On the eve of his ‘Women in Business’ event at Downing Street, and less than 48 hours after his announcement that he is going to make forced marriages illegal, the prime minister is now pushing plans to change rules on royal succession. Read more
David Cameron and Nick Clegg are planning to employ more political special advisers than Gordon Brown, in spite of promising to limit their numbers. Mr Clegg is to recruit six more special advisers to help the Liberal Democrats cope with the pressures of government, increasing the party’s firepower in Whitehall.

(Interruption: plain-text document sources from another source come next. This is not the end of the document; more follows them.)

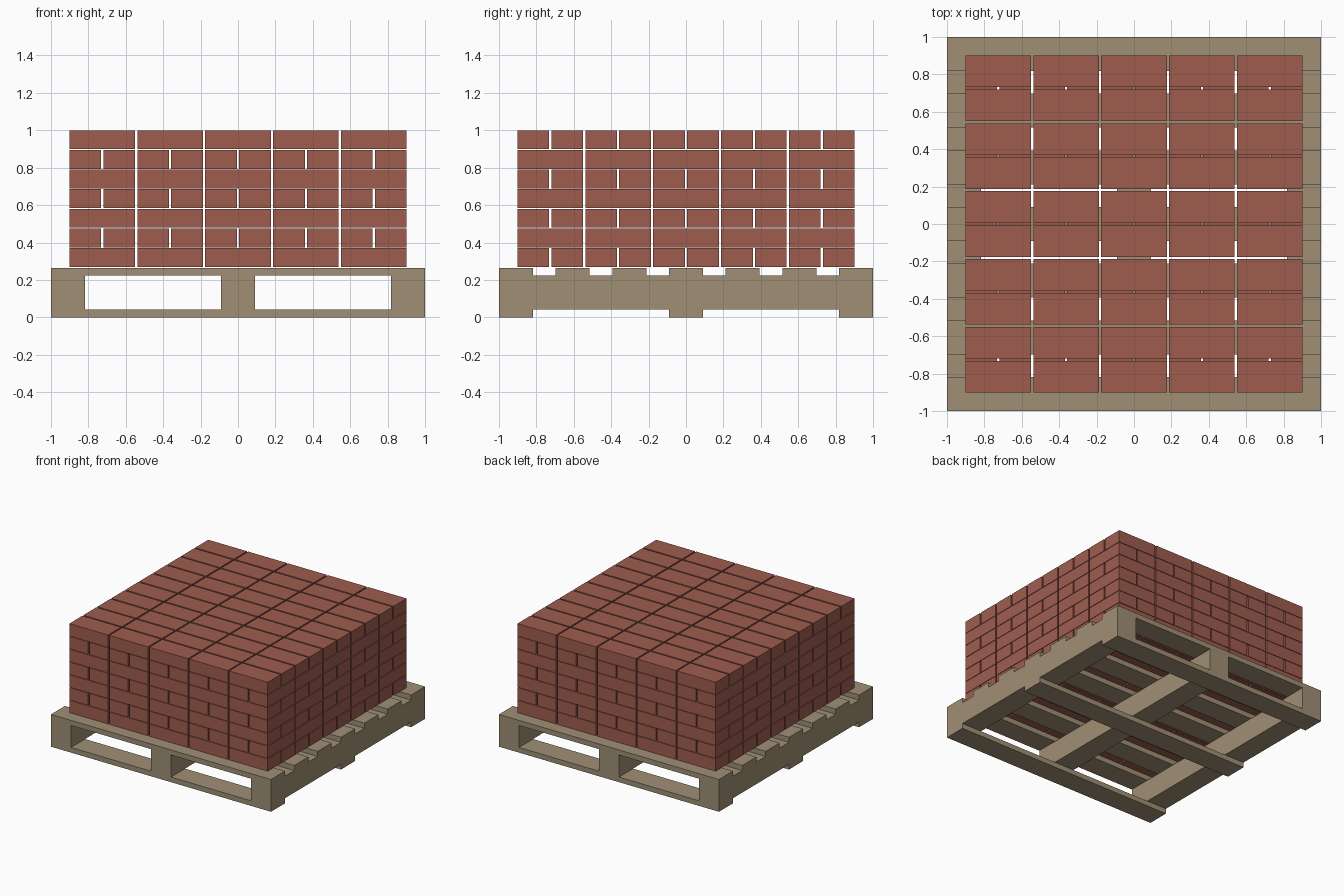
import bpy
import bmesh
from mathutils import Matrix, Vector

if "Cube" in bpy.data.objects:
    bpy.data.objects.remove(bpy.data.objects["Cube"], do_unlink=True)


def make_material(name, color):
    mat = bpy.data.materials.new(name)
    mat.use_nodes = True
    mat.diffuse_color = color
    mat.node_tree.nodes["Principled BSDF"].inputs["Base Color"].default_value = color
    return mat


def make_boxes(name, boxes, mat):
    """One object made of boxes, each given as (centre, size)."""
    bm = bmesh.new()
    for centre, size in boxes:
        matrix = Matrix.Translation(centre) @ Matrix.Diagonal((*size, 1))
        bmesh.ops.create_cube(bm, size=1, matrix=matrix)
    mesh = bpy.data.meshes.new(name)
    bm.to_mesh(mesh)
    bm.free()
    mesh.materials.append(mat)
    obj = bpy.data.objects.new(name, mesh)
    bpy.context.collection.objects.link(obj)
    return obj


wood = make_material("pallet_wood", (0.35, 0.275, 0.178, 1))
clay = make_material("brick_red", (0.345, 0.108, 0.078, 1))

# Pallet: three bottom boards, three stringers, seven deck boards
WIDTH = 0.182
BOARD = 0.042
DECK_Z = 0.265
EDGE = 1 - WIDTH / 2
stringer_height = DECK_Z - 2 * BOARD

for side, pos in (("front", -EDGE), ("middle", 0), ("back", EDGE)):
    make_boxes(f"bottom_board_{side}",
               [(Vector((0, pos, BOARD / 2)), (2, WIDTH, BOARD))], wood)
for side, pos in (("right", -EDGE), ("middle", 0), ("left", EDGE)):
    make_boxes(f"stringer_{side}",
               [(Vector((pos, 0, DECK_Z / 2)), (WIDTH, 2, stringer_height))], wood)
for i in range(7):
    y = -EDGE + i * EDGE / 3
    make_boxes(f"deck_board_{i + 1}",
               [(Vector((0, y, DECK_Z - BOARD / 2)), (2, WIDTH, BOARD))], wood)

# Bricks: each layer is a 5 x 5 grid of pairs, turned every other layer
GAP = 0.012
LENGTH = 0.351
HALF = (LENGTH - GAP) / 2
PITCH = LENGTH + GAP
LAYERS = 7
RISE = (1 - DECK_Z) / LAYERS
HEIGHT = RISE - 0.004

for layer in range(LAYERS):
    z = 1 - HEIGHT / 2 - (LAYERS - 1 - layer) * RISE
    along_x = layer % 2 == 0
    size = (LENGTH, HALF, HEIGHT) if along_x else (HALF, LENGTH, HEIGHT)
    shift = Vector((0, 1, 0)) if along_x else Vector((1, 0, 0))
    bricks = []
    for col in range(-2, 3):
        for row in range(-2, 3):
            centre = Vector((col * PITCH, row * PITCH, z))
            for side in (-1, 1):
                bricks.append((centre + shift * side * (HALF + GAP) / 2, size))
    make_boxes(f"brick_layer_{layer + 1}", bricks, clay)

But the decision means that the coalition government will now employ some 80 special advisers – based on the latest data – compared with the 78 employed by Gordon Brown’s administration.
“No doubt we will get a bit of flak about this but I think it will genuinely make for better government,” said one ally of Mr Clegg. The coalition agreement spoke of limiting the number of so-called “Spads”.
Mr Clegg has argued – with backing from organisations like the Institute for Government – that he needs more support to carry out his functions as deputy prime minister. Read more
At today’s PMQs, we saw a first: it was the first time that Ed Miliband attacked Cameron on the economy, and won – well almost.
Provided with the ammunition of some terrible employment figures, Miliband had an ideal quote with which to bash the prime minister:
The prime minister justified his economic policy by saying unemployment would fall this year, next year and the year after. Isn’t it time he admitted his plan isn’t working?
Yesterday we brought you 11 questions which would help to illuminate the activities of Fox and Werrity. Here are another seven.
1] Adam Werritty was in Dubai in June this year. If it was “in a private capacity” – as the government has said – then why did he book into a hotel describing his position as “office of Dr Liam Fox”. And why was the meeting initially presented as a coincidence?
2] Allies of Fox are now telling sympathetic journalists that Werritty’s funding came from various international Atlanticist philanthropists. If so, why was he the director of six companies? And why has the MoD admitted it doesn’t know who Werrity’s “clients” are? Does he not have any clients after all? If he has independent funding from Tory donors then why has he held meetings with lobbyists?
3] Is Michael Hintze, founder of the CQS hedge fund, one of them? Werritty has been using a desk at CQS’s office in London, according to today’s Telegraph. Sources close to Hintze told the Telegraph that he regularly offered office space to “charities” he supported. Does he mean Atlantic Bridge, which has ceased to exist after criticism from the Charity Commission?
4] On Monday Fox said that the Sri Lanka Development Trust was a “mechanism that would allow reconstruction funding to occur through the private sector”. He said that when he entered government he passed control of it to Werritty and other unnamed associates. Why is SLDT not registered as a company or a charity in the UK? Is it registered somehow in Sri Lanka?